The response should be an exact copy of the records, with the pictures removed.
--- INFORMATION PROVIDED Enclosed Below ---
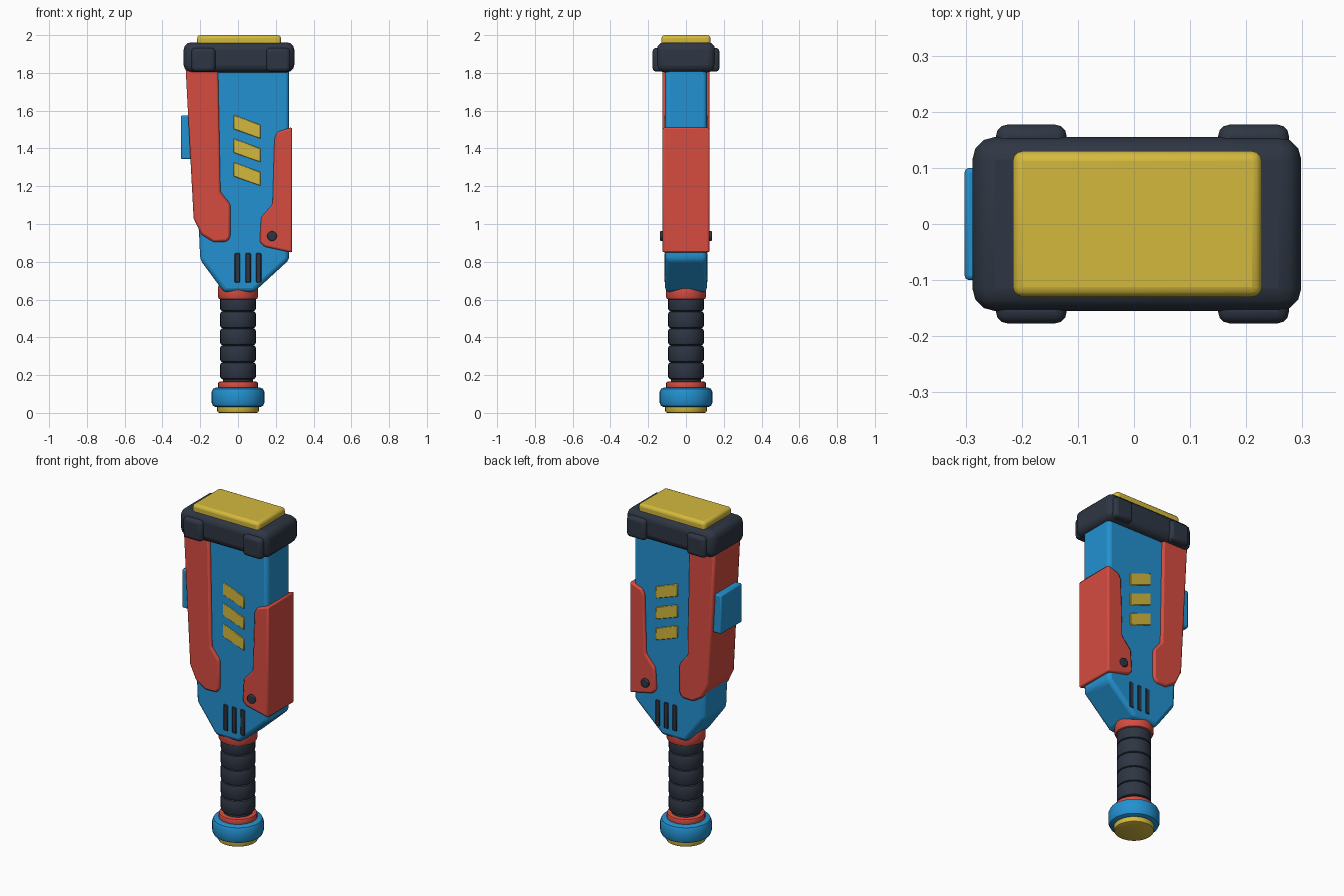
import bpy, bmesh, math

if "Cube" in bpy.data.objects:
    bpy.data.objects.remove(bpy.data.objects["Cube"])


def material(name, r, g, b):
    def lin(c):
        c /= 255
        return c / 12.92 if c <= 0.04045 else ((c + 0.055) / 1.055) ** 2.4
    m = bpy.data.materials.new(name)
    m.diffuse_color = (lin(r), lin(g), lin(b), 1)
    m.use_nodes = True
    m.node_tree.nodes["Principled BSDF"].inputs["Base Color"].default_value = m.diffuse_color
    return m


BLUE = material("blue", 35, 145, 208)
RED = material("red", 214, 76, 64)
DARK = material("charcoal", 46, 54, 67)
YELLOW = material("yellow", 212, 185, 61)


def finish(name, bm, mat, bevel=0, segments=2):
    bmesh.ops.recalc_face_normals(bm, faces=bm.faces)
    me = bpy.data.meshes.new(name)
    bm.to_mesh(me)
    bm.free()
    ob = bpy.data.objects.new(name, me)
    bpy.context.collection.objects.link(ob)
    me.materials.append(mat)
    if bevel:
        mod = ob.modifiers.new("rounded edges", "BEVEL")
        mod.width = bevel
        mod.segments = segments
        mod.limit_method = "ANGLE"
        mod.angle_limit = math.radians(25)
    bpy.context.view_layer.objects.active = ob
    ob.select_set(True)
    bpy.ops.object.shade_smooth_by_angle(angle=math.radians(40))
    ob.select_set(False)
    return ob


def slab(name, outline, depth, mat, bevel=0, segments=2):
    """Front outline (x, z) extruded evenly to both sides of y = 0."""
    bm = bmesh.new()
    face = bm.faces.new([bm.verts.new((x, -depth, z)) for x, z in outline])
    ext = bmesh.ops.extrude_face_region(bm, geom=[face])
    for v in ext["geom"]:
        if isinstance(v, bmesh.types.BMVert):
            v.co.y = depth
    return finish(name, bm, mat, bevel, segments)


def box(name, x0, x1, depth, z0, z1, mat, bevel=0, segments=2):
    return slab(name, [(x0, z0), (x1, z0), (x1, z1), (x0, z1)], depth, mat, bevel, segments)


def lathe(name, profile, mat, sides=32):
    """Profile (radius, z) turned around the z axis, with closed ends."""
    bm = bmesh.new()
    rings = []
    for r, z in profile:
        rings.append([bm.verts.new((r * math.cos(2 * math.pi * i / sides),
                                    r * math.sin(2 * math.pi * i / sides), z))
                      for i in range(sides)])
    for a, b in zip(rings, rings[1:]):
        for i in range(sides):
            j = (i + 1) % sides
            bm.faces.new((a[i], a[j], b[j], b[i]))
    bm.faces.new(rings[0])
    bm.faces.new(rings[-1])
    return finish(name, bm, mat)


def disc(name, r, z0, z1, b, mat):
    """Turned disc with rounded rims."""
    k = b * 0.3
    return lathe(name, [(r - b, z0), (r - k, z0 + k), (r, z0 + b),
                        (r, z1 - b), (r - k, z1 - k), (r - b, z1)], mat)


# Pommel
disc("pommel_base", 0.11, 0.0, 0.06, 0.01, YELLOW)
disc("pommel", 0.14, 0.03, 0.135, 0.025, BLUE)
disc("pommel_ring", 0.105, 0.12, 0.166, 0.01, RED)

# Ribbed grip
lathe("grip_core", [(0.08, 0.15), (0.08, 0.64)], DARK)
for i in range(5):
    z = 0.178 + 0.09 * i
    disc("grip_rib", 0.094, z, z + 0.09, 0.013, DARK)
disc("grip_collar", 0.106, 0.6, 0.68, 0.014, RED)

# Main housing
slab("body", [(-0.075, 0.64), (0.085, 0.64), (0.27, 0.81), (0.27, 1.85),
              (-0.245, 1.85), (-0.2, 0.81)], 0.11, BLUE, 0.022, 3)

# Side armour wrapping the housing
slab("left_armour", [(-0.278, 1.84), (-0.106, 1.84), (-0.093, 1.17), (-0.04, 1.105),
                     (-0.04, 0.93), (-0.06, 0.906), (-0.13, 0.904), (-0.195, 0.945),
                     (-0.235, 1.03)], 0.125, RED, 0.012)
slab("right_armour", [(0.287, 1.513), (0.21, 1.488), (0.193, 1.455), (0.183, 1.105),
                      (0.122, 1.035), (0.115, 0.905), (0.14, 0.88), (0.287, 0.848)],
     0.125, RED, 0.01)
box("side_block", -0.302, -0.2, 0.1, 1.343, 1.575, BLUE, 0.008)

# Armour bolt, passing right through
bm = bmesh.new()
bmesh.ops.create_cone(bm, cap_ends=True, segments=20, radius1=0.026, radius2=0.026, depth=0.276)
for v in bm.verts:
    x, y, z = v.co
    v.co = (x + 0.18, z, y + 0.936)
finish("bolt", bm, DARK, 0.005)

# Slanted stripes and vent slots on both faces
for i in range(3):
    z = 1.577 - 0.125 * i
    slab("stripe", [(-0.023, z), (0.12, z - 0.052), (0.12, z - 0.125), (-0.023, z - 0.075)],
         0.1145, YELLOW, 0.003, 1)
    x = -0.003 + 0.056 * i
    box("vent_slot", x - 0.0145, x + 0.0145, 0.1145, 0.69, 0.846, DARK, 0.004, 1)

# Head cap with four corner pads and a striking plate
cap = box("head_cap", -0.288, 0.298, 0.155, 1.803, 1.962, DARK, 0.04, 3)
for x0, x1 in ((-0.246, -0.12), (0.15, 0.276)):
    box("corner_pads", x0, x1, 0.177, 1.807, 1.932, DARK, 0.02, 3)
box("striking_plate", -0.216, 0.228, 0.13, 1.93, 2.0, YELLOW, 0.018, 3)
--- End of Enclosed INFORMATION PROVIDED ---
## FINAL ANSWER
import bpy, bmesh, math

if "Cube" in bpy.data.objects:
    bpy.data.objects.remove(bpy.data.objects["Cube"])


def material(name, r, g, b):
    def lin(c):
        c /= 255
        return c / 12.92 if c <= 0.04045 else ((c + 0.055) / 1.055) ** 2.4
    m = bpy.data.materials.new(name)
    m.diffuse_color = (lin(r), lin(g), lin(b), 1)
    m.use_nodes = True
    m.node_tree.nodes["Principled BSDF"].inputs["Base Color"].default_value = m.diffuse_color
    return m


BLUE = material("blue", 35, 145, 208)
RED = material("red", 214, 76, 64)
DARK = material("charcoal", 46, 54, 67)
YELLOW = material("yellow", 212, 185, 61)


def finish(name, bm, mat, bevel=0, segments=2):
    bmesh.ops.recalc_face_normals(bm, faces=bm.faces)
    me = bpy.data.meshes.new(name)
    bm.to_mesh(me)
    bm.free()
    ob = bpy.data.objects.new(name, me)
    bpy.context.collection.objects.link(ob)
    me.materials.append(mat)
    if bevel:
        mod = ob.modifiers.new("rounded edges", "BEVEL")
        mod.width = bevel
        mod.segments = segments
        mod.limit_method = "ANGLE"
        mod.angle_limit = math.radians(25)
    bpy.context.view_layer.objects.active = ob
    ob.select_set(True)
    bpy.ops.object.shade_smooth_by_angle(angle=math.radians(40))
    ob.select_set(False)
    return ob


def slab(name, outline, depth, mat, bevel=0, segments=2):
    """Front outline (x, z) extruded evenly to both sides of y = 0."""
    bm = bmesh.new()
    face = bm.faces.new([bm.verts.new((x, -depth, z)) for x, z in outline])
    ext = bmesh.ops.extrude_face_region(bm, geom=[face])
    for v in ext["geom"]:
        if isinstance(v, bmesh.types.BMVert):
            v.co.y = depth
    return finish(name, bm, mat, bevel, segments)


def box(name, x0, x1, depth, z0, z1, mat, bevel=0, segments=2):
    return slab(name, [(x0, z0), (x1, z0), (x1, z1), (x0, z1)], depth, mat, bevel, segments)


def lathe(name, profile, mat, sides=32):
    """Profile (radius, z) turned around the z axis, with closed ends."""
    bm = bmesh.new()
    rings = []
    for r, z in profile:
        rings.append([bm.verts.new((r * math.cos(2 * math.pi * i / sides),
                                    r * math.sin(2 * math.pi * i / sides), z))
                      for i in range(sides)])
    for a, b in zip(rings, rings[1:]):
        for i in range(sides):
            j = (i + 1) % sides
            bm.faces.new((a[i], a[j], b[j], b[i]))
    bm.faces.new(rings[0])
    bm.faces.new(rings[-1])
    return finish(name, bm, mat)


def disc(name, r, z0, z1, b, mat):
    """Turned disc with rounded rims."""
    k = b * 0.3
    return lathe(name, [(r - b, z0), (r - k, z0 + k), (r, z0 + b),
                        (r, z1 - b), (r - k, z1 - k), (r - b, z1)], mat)


# Pommel
disc("pommel_base", 0.11, 0.0, 0.06, 0.01, YELLOW)
disc("pommel", 0.14, 0.03, 0.135, 0.025, BLUE)
disc("pommel_ring", 0.105, 0.12, 0.166, 0.01, RED)

# Ribbed grip
lathe("grip_core", [(0.08, 0.15), (0.08, 0.64)], DARK)
for i in range(5):
    z = 0.178 + 0.09 * i
    disc("grip_rib", 0.094, z, z + 0.09, 0.013, DARK)
disc("grip_collar", 0.106, 0.6, 0.68, 0.014, RED)

# Main housing
slab("body", [(-0.075, 0.64), (0.085, 0.64), (0.27, 0.81), (0.27, 1.85),
              (-0.245, 1.85), (-0.2, 0.81)], 0.11, BLUE, 0.022, 3)

# Side armour wrapping the housing
slab("left_armour", [(-0.278, 1.84), (-0.106, 1.84), (-0.093, 1.17), (-0.04, 1.105),
                     (-0.04, 0.93), (-0.06, 0.906), (-0.13, 0.904), (-0.195, 0.945),
                     (-0.235, 1.03)], 0.125, RED, 0.012)
slab("right_armour", [(0.287, 1.513), (0.21, 1.488), (0.193, 1.455), (0.183, 1.105),
                      (0.122, 1.035), (0.115, 0.905), (0.14, 0.88), (0.287, 0.848)],
     0.125, RED, 0.01)
box("side_block", -0.302, -0.2, 0.1, 1.343, 1.575, BLUE, 0.008)

# Armour bolt, passing right through
bm = bmesh.new()
bmesh.ops.create_cone(bm, cap_ends=True, segments=20, radius1=0.026, radius2=0.026, depth=0.276)
for v in bm.verts:
    x, y, z = v.co
    v.co = (x + 0.18, z, y + 0.936)
finish("bolt", bm, DARK, 0.005)

# Slanted stripes and vent slots on both faces
for i in range(3):
    z = 1.577 - 0.125 * i
    slab("stripe", [(-0.023, z), (0.12, z - 0.052), (0.12, z - 0.125), (-0.023, z - 0.075)],
         0.1145, YELLOW, 0.003, 1)
    x = -0.003 + 0.056 * i
    box("vent_slot", x - 0.0145, x + 0.0145, 0.1145, 0.69, 0.846, DARK, 0.004, 1)

# Head cap with four corner pads and a striking plate
cap = box("head_cap", -0.288, 0.298, 0.155, 1.803, 1.962, DARK, 0.04, 3)
for x0, x1 in ((-0.246, -0.12), (0.15, 0.276)):
    box("corner_pads", x0, x1, 0.177, 1.807, 1.932, DARK, 0.02, 3)
box("striking_plate", -0.216, 0.228, 0.13, 1.93, 2.0, YELLOW, 0.018, 3)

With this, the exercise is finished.